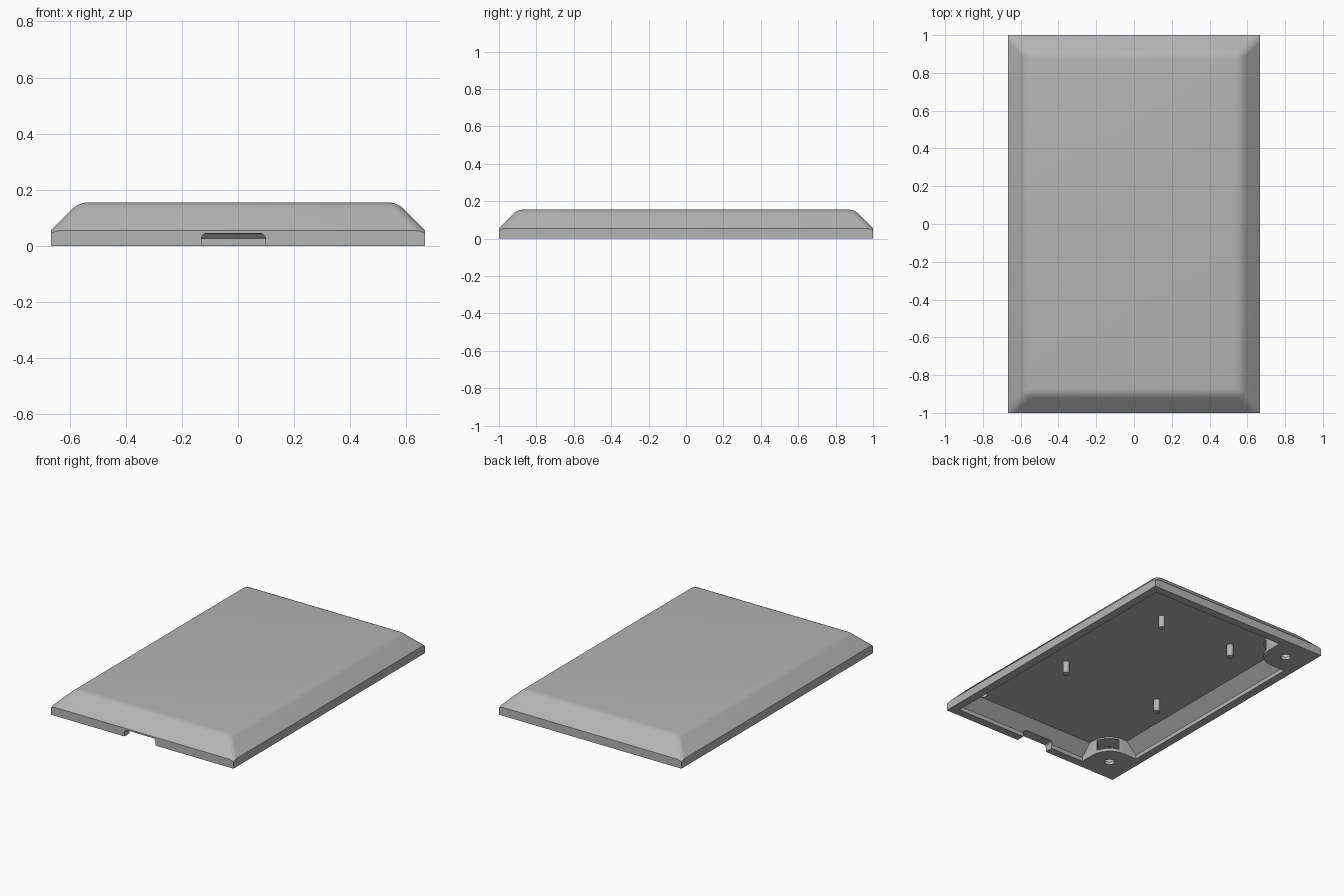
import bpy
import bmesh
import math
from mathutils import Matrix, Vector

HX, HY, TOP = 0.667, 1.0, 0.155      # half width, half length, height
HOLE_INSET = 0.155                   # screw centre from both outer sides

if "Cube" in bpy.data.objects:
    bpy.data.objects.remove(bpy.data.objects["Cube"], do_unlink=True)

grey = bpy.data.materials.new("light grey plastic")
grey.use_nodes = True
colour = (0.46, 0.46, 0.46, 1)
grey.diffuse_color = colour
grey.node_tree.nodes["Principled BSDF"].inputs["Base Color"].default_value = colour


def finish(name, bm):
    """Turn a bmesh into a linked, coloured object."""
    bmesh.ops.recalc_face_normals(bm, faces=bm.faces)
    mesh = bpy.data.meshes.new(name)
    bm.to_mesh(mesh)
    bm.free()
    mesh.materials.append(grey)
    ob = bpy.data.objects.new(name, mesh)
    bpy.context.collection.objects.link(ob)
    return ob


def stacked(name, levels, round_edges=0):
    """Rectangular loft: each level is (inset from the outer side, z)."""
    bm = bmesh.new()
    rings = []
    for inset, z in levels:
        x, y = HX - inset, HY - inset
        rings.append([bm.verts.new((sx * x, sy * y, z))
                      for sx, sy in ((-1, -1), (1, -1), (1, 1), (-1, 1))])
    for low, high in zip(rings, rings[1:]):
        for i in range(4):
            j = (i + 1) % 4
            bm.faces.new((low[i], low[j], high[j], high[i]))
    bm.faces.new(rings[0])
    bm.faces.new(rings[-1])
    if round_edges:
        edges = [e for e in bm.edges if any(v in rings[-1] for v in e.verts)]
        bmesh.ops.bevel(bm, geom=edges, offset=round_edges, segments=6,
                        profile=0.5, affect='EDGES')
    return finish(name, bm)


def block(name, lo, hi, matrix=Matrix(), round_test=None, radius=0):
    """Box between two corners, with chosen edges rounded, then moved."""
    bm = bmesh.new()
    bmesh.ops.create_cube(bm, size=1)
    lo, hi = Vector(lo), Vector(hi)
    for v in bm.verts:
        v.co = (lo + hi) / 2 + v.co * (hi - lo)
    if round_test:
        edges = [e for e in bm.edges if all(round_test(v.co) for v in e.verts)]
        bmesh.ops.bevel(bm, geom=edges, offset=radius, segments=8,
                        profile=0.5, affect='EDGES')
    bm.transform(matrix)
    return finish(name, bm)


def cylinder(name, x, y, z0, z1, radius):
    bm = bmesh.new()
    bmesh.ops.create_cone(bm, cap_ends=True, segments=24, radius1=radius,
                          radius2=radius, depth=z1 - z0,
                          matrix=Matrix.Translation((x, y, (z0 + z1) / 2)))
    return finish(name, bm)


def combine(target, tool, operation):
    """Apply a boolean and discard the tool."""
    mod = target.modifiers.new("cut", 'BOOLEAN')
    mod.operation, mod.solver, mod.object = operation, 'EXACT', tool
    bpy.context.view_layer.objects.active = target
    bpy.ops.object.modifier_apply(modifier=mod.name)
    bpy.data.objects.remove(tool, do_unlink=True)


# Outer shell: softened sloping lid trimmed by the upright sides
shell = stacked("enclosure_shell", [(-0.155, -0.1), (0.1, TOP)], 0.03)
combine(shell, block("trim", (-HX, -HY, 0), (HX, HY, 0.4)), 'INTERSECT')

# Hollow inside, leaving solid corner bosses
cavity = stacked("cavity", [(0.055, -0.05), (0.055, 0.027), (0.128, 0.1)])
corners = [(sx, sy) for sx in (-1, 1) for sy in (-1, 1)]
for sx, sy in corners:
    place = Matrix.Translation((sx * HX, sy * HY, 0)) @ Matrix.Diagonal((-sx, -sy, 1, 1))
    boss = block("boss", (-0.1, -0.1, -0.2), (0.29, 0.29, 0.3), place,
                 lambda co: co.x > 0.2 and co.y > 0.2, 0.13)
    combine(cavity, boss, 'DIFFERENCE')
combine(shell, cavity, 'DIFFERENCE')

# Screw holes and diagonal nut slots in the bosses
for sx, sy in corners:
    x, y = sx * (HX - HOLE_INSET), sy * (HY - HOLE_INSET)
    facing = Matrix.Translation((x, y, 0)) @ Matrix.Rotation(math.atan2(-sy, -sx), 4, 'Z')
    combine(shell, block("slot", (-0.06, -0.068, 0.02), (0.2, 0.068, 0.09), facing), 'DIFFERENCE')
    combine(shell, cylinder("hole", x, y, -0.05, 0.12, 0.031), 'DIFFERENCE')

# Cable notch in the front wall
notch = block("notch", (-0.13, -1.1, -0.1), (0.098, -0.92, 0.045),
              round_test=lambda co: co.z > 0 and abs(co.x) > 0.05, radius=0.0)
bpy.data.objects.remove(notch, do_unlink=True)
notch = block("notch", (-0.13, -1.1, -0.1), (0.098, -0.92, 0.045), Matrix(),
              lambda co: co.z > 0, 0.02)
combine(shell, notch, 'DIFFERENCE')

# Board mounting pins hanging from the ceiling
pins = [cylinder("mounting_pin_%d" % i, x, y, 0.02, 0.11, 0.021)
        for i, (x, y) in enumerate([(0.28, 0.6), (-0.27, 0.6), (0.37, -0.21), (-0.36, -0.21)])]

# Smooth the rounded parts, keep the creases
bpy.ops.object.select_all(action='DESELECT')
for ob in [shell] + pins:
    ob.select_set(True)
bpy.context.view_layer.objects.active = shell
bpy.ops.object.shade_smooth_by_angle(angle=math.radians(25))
==
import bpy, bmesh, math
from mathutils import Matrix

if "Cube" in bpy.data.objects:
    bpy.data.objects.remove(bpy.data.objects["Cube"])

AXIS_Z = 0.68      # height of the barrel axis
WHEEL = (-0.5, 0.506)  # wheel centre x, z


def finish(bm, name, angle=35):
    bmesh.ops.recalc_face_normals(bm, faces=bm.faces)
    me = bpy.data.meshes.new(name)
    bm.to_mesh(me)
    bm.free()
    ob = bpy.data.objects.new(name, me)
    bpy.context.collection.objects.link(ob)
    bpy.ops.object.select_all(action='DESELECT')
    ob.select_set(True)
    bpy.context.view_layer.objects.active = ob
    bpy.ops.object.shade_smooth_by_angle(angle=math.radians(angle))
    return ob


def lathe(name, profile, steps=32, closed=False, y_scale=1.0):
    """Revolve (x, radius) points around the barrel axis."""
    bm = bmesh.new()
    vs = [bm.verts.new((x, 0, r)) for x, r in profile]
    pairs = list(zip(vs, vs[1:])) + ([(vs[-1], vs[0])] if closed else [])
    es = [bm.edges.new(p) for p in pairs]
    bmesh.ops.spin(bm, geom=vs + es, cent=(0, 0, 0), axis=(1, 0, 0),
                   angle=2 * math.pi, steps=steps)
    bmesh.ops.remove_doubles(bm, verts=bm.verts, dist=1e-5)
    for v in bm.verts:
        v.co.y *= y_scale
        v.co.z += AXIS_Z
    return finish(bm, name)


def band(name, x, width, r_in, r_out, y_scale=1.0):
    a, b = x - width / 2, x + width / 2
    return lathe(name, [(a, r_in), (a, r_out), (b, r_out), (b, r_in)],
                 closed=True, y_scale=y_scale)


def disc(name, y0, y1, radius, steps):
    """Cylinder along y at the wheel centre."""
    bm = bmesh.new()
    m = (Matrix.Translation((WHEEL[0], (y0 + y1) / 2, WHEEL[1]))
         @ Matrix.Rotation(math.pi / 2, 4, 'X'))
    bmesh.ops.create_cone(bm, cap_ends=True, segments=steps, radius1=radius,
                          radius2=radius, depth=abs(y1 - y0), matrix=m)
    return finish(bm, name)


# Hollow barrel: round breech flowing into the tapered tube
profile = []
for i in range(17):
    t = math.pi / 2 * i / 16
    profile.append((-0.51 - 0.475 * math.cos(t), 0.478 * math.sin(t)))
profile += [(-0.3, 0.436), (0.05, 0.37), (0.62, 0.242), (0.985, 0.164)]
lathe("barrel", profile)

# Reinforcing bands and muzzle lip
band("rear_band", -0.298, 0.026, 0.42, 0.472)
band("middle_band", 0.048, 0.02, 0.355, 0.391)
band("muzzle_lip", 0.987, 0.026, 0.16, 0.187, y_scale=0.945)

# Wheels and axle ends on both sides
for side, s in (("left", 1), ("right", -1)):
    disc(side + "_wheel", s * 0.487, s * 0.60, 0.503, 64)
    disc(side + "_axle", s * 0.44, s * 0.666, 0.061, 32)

Exercise aim: Every line in the records that holds the word "grey" should be copied into the answer.

Written answer:
grey = bpy.data.materials.new("light grey plastic")
grey.use_nodes = True
grey.diffuse_color = colour
grey.node_tree.nodes["Principled BSDF"].inputs["Base Color"].default_value = colour
    mesh.materials.append(grey)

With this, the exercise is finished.